Check out these resources to help people improve their deaf awareness:
- Look, smile chat
Videos and posters to help your hearing friends communicate with you.
- Personal profiles
You can write your own personal profile explaining how teachers can help make sure you can access everything in class.
There are different types of support you could get at school or college.
The law says a school or college must make reasonable adjustments (changes) to make sure you can learn as much as everyone else at your school or college.
What does ‘reasonable’ mean?
If a reasonable adjustment would cost too much or be too difficult then a school or college could say that it wasn’t reasonable.
For example, if you wanted all of your lessons to be delivered one-to-one, this would be really expensive.
But many adjustments are easy to make and don’t cost anything – these are reasonable.
Examples of reasonable adjustments:
If you need to lip-read your teachers then they must make sure you can see their face at all times. They should avoid turning their back to you, speaking too quickly or mumbling.

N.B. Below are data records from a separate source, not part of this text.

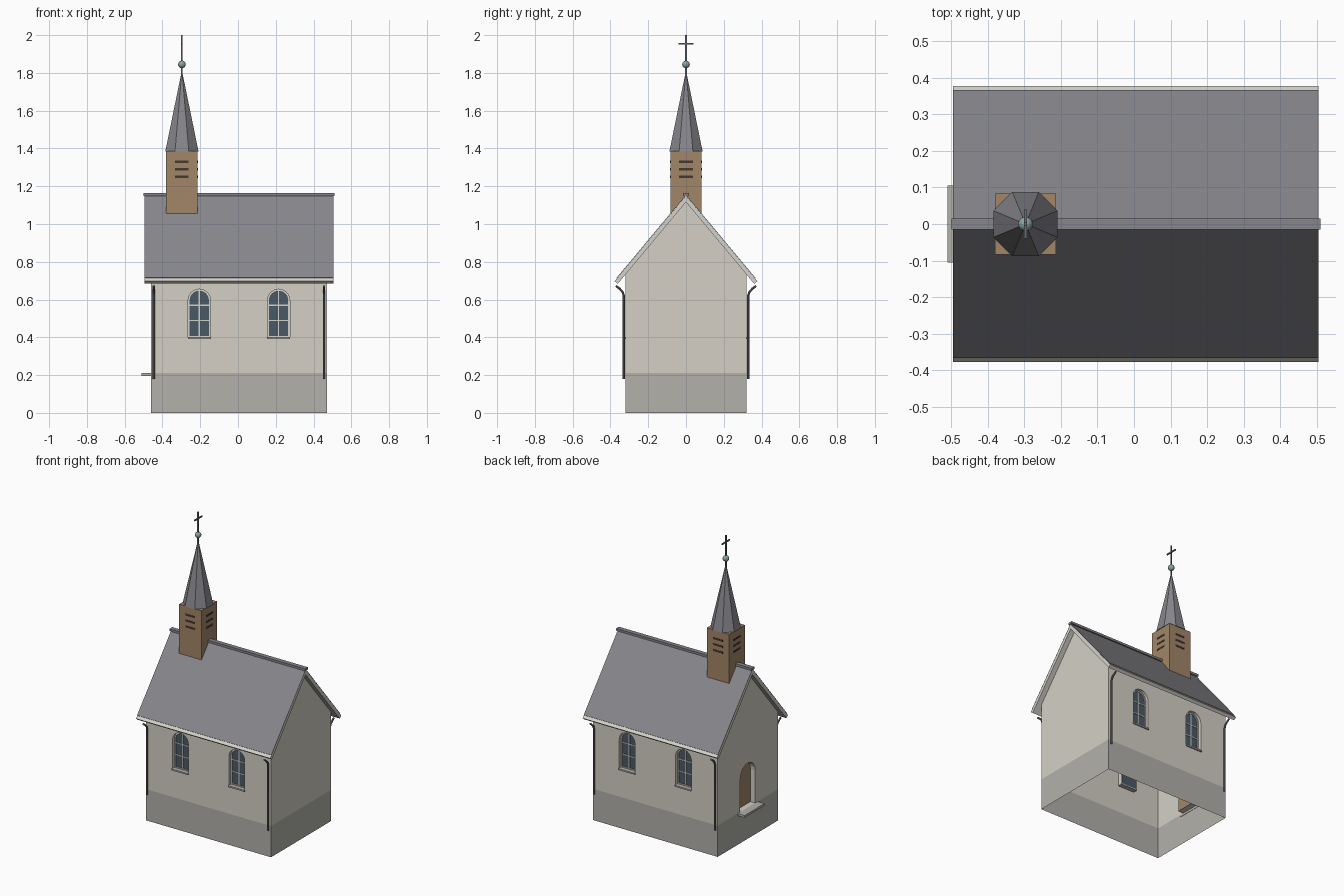
import bpy, bmesh
from math import pi, cos, sin, radians
from mathutils import Vector

if "Cube" in bpy.data.objects:
    bpy.data.objects.remove(bpy.data.objects["Cube"])


def material(name, rgb):
    m = bpy.data.materials.new(name)
    m.diffuse_color = (*rgb, 1)
    m.use_nodes = True
    m.node_tree.nodes["Principled BSDF"].inputs["Base Color"].default_value = m.diffuse_color
    return m


PLASTER = material("plaster", (0.66, 0.63, 0.56))
STONE = material("stone", (0.45, 0.44, 0.41))
SLATE = material("slate", (0.24, 0.24, 0.26))
TRIM = material("pale_trim", (0.66, 0.65, 0.60))
WOOD = material("wood", (0.36, 0.24, 0.14))
DARK = material("dark_slot", (0.06, 0.04, 0.03))
GLASS = material("glass", (0.07, 0.10, 0.13))
METAL = material("metal", (0.16, 0.16, 0.17))
COPPER = material("green_copper", (0.25, 0.38, 0.34))

X0, X1, Y = -0.46, 0.47, 0.32      # wall planes
TX = -0.297                        # tower centre
SLOPE = 1.197                      # roof pitch


def finish(name, bm, mat):
    bmesh.ops.recalc_face_normals(bm, faces=bm.faces)
    me = bpy.data.meshes.new(name)
    bm.to_mesh(me)
    bm.free()
    ob = bpy.data.objects.new(name, me)
    bpy.context.collection.objects.link(ob)
    if mat:
        me.materials.append(mat)
    return ob


def loop_verts(bm, pts, t, axis):
    return [bm.verts.new((t, u, v) if axis == 'x' else (u, t, v)) for u, v in pts]


def prism(name, pts, a, b, axis, mat=None, inner=None):
    """Extrude a profile along an axis; with an inner profile it becomes a ring."""
    bm = bmesh.new()
    n = len(pts)
    A, B = loop_verts(bm, pts, a, axis), loop_verts(bm, pts, b, axis)
    pairs = [(A, B)]
    if inner:
        C, D = loop_verts(bm, inner, a, axis), loop_verts(bm, inner, b, axis)
        pairs += [(C, D), (A, C), (B, D)]
    else:
        bm.faces.new(A)
        bm.faces.new(B)
    for P, Q in pairs:
        for i in range(n):
            j = (i + 1) % n
            bm.faces.new((P[i], P[j], Q[j], Q[i]))
    return finish(name, bm, mat)


def box(name, x0, x1, y0, y1, z0, z1, mat):
    return prism(name, [(x0, z0), (x1, z0), (x1, z1), (x0, z1)], y0, y1, 'y', mat)


def arch(c, r, z0, top, n=12):
    """Round-headed opening outline."""
    return [(c - r, z0), (c + r, z0)] + [
        (c + r * cos(pi * i / n), top - r + r * sin(pi * i / n)) for i in range(n + 1)]


# Walls: gabled shell with a stone base band
gable = [(-Y, 0), (Y, 0), (Y, 1.12 - SLOPE * Y), (0, 1.12), (-Y, 1.12 - SLOPE * Y)]
walls = prism("walls", gable, X0, X1, 'x', PLASTER)
walls.data.materials.append(STONE)
bm = bmesh.new()
bm.from_mesh(walls.data)
bmesh.ops.bisect_plane(bm, geom=bm.verts[:] + bm.edges[:] + bm.faces[:],
                       plane_co=(0, 0, 0.21), plane_no=(0, 0, 1))
for f in bm.faces:
    f.material_index = int(f.calc_center_median().z < 0.21)
bm.to_mesh(walls.data)
bm.free()

# Recesses for windows and door
WIN_X = (-0.205, 0.215)
WD, DD = 0.03, 0.04
cutters = [prism("cutter", arch(0, 0.08, 0.21, 0.51), X0 - 0.03, X0 + DD, 'x', PLASTER)]
for s in (-1, 1):
    for c in WIN_X:
        cutters.append(prism("cutter", arch(c, 0.059, 0.40, 0.655),
                             s * (Y - WD), s * (Y + 0.03), 'y', PLASTER))
bpy.context.view_layer.objects.active = walls
for cut in cutters:
    cut.hide_render = True
    mod = walls.modifiers.new("recess", 'BOOLEAN')
    mod.operation, mod.solver, mod.object = 'DIFFERENCE', 'EXACT', cut
    bpy.ops.object.modifier_apply(modifier=mod.name)
    bpy.data.objects.remove(cut)

# Open the shell below, under the roof and behind the panels
bm = bmesh.new()
bm.from_mesh(walls.data)
gone = []
for f in bm.faces:
    p, q = f.calc_center_median(), f.normal
    if (p.z < 0.001 or (q.z > 0.5 and p.z > 0.72)
            or (abs(q.y) > 0.9 and abs(abs(p.y) - (Y - WD)) < 0.002)
            or (abs(q.x) > 0.9 and abs(p.x - X0 - DD) < 0.002)):
        gone.append(f)
bmesh.ops.delete(bm, geom=gone, context='FACES')
bm.to_mesh(walls.data)
bm.free()

# Door and step
prism("door", arch(0, 0.08, 0.21, 0.51), X0 + DD - 0.004, X0 + DD, 'x', WOOD)
box("door_step", -0.51, X0 + 0.002, -0.105, 0.105, 0.195, 0.21, STONE)

# Windows: glass, frame, glazing bars, sill
for s in (-1, 1):
    for c in WIN_X:
        d = Y - WD
        prism("window_glass", arch(c, 0.059, 0.40, 0.655), s * d, s * (d + 0.004), 'y', GLASS)
        prism("window_frame", arch(c, 0.059, 0.40, 0.655), s * d, s * (d + 0.010), 'y', TRIM,
              inner=arch(c, 0.051, 0.408, 0.647))
        box("window_mullion", c - 0.003, c + 0.003, s * d, s * (d + 0.008), 0.40, 0.65, TRIM)
        for z in (0.49, 0.57):
            box("window_bar", c - 0.055, c + 0.055, s * d, s * (d + 0.008), z - 0.003, z + 0.003, TRIM)
        box("window_sill", c - 0.061, c + 0.061, s * d, s * (Y + 0.008), 0.392, 0.402, STONE)

# Roof: pale boards with slate layer on top, ridge cap
R0, R1 = -0.495, 0.505
for s in (-1, 1):
    board = [(0, 1.15), (s * 0.378, 1.15 - SLOPE * 0.378),
             (s * 0.361, 1.116 - SLOPE * 0.361), (0, 1.116)]
    prism("roof_boards", board, R0, R1, 'x', TRIM)
    tiles = [(0, 1.155), (s * 0.367, 1.155 - SLOPE * 0.367),
             (s * 0.365, 1.1505 - SLOPE * 0.365), (0, 1.1505)]
    prism("roof_slates", tiles, R0, R1, 'x', SLATE)
box("ridge_cap", -0.50, 0.51, -0.015, 0.015, 1.148, 1.163, SLATE)

# Downpipes
for s in (-1, 1):
    for x in (-0.446, 0.455):
        cu = bpy.data.curves.new("downpipe", 'CURVE')
        cu.dimensions = '3D'
        cu.bevel_depth, cu.bevel_resolution, cu.use_fill_caps = 0.006, 2, True
        path = [(0.371, 0.672), (0.352, 0.658), (0.336, 0.642), (0.329, 0.62), (0.329, 0.18)]
        sp = cu.splines.new('POLY')
        sp.points.add(len(path) - 1)
        for p, (y, z) in zip(sp.points, path):
            p.co = (x, s * y, z, 1)
        ob = bpy.data.objects.new("downpipe", cu)
        bpy.context.collection.objects.link(ob)
        cu.materials.append(METAL)
        bpy.ops.object.select_all(action='DESELECT')
        ob.select_set(True)
        bpy.context.view_layer.objects.active = ob
        bpy.ops.object.convert(target='MESH')
        bpy.ops.object.shade_smooth_by_angle(angle=radians(40))

# Bell tower with louvre slots on every side
T = 0.083
box("bell_tower", TX - T, TX + T, -T, T, 1.05, 1.387, WOOD)
for z in (1.25, 1.29, 1.33):
    for s in (-1, 1):
        box("louvre", TX - 0.036, TX + 0.036, s * (T - 0.004), s * (T + 0.002), z - 0.006, z + 0.006, DARK)
        box("louvre", TX + s * (T - 0.004), TX + s * (T + 0.002), -0.036, 0.036, z - 0.006, z + 0.006, DARK)

# Spire, finial ball and cross
bpy.ops.mesh.primitive_cone_add(vertices=8, radius1=0.095, radius2=0.003, depth=0.415,
                                location=(TX, 0, 1.5925), rotation=(0, 0, pi / 8))
spire = bpy.context.object
spire.name = "spire"
spire.data.materials.append(SLATE)
bpy.ops.mesh.primitive_uv_sphere_add(segments=20, ring_count=12, radius=0.02, location=(TX, 0, 1.845))
ball = bpy.context.object
ball.name = "finial_ball"
ball.data.materials.append(COPPER)
bpy.ops.object.shade_smooth()
box("cross_post", TX - 0.004, TX + 0.004, -0.004, 0.004, 1.78, 2.0, METAL)
box("cross_arm", TX - 0.004, TX + 0.004, -0.04, 0.04, 1.951, 1.959, METAL)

When a teacher shows a video, they should show it with subtitles. If they can’t do this then they should provide you with a transcript or some one-to-one time to go over what you missed.
Providing a quiet space
If you’re working in a group and need a quiet space to talk to your classmates, your teacher should be able to provide this.
Extra time in exams or tests
If you find reading and writing difficult then you might be able to get 25% extra time in your exams or an adapted paper with easier to read language. For more information visit: [exams page]
For some deaf young people reasonable adjustments like those listed above won’t be enough, so they might need extra support that can’t be provided by the teacher.
Go to our communication support page to find out more about the help you could get.
Schools or colleges might be able to give you technology like radio aids or soundfield systems.
A radio aid is a microphone and receiver that links up to your hearing aid or cochlear implant.
It helps make a teacher’s speech clearer by making their voice louder and cutting out background noise. There are different makes and models and you’ll need one that works with your hearing aid or cochlear implant.
Systems which make a teacher’s voice louder and clearer for the whole classroom through a loudspeaker.
They can be installed in a classroom, or you can get one you can carry with you.
Support with transport
Sometimes deaf young people need to travel further than other young people to get to school or college because they have to go to a specific place that has the right support for them.
If you have to travel further because you’re deaf then you might be able to get a taxi for free or at a reduced cost.
Different areas have different arrangements so check with your local offer to find out what’s available.
If you’re 16 or over then you may be able to get free bus travel because you are deaf – contact your council to find out more information.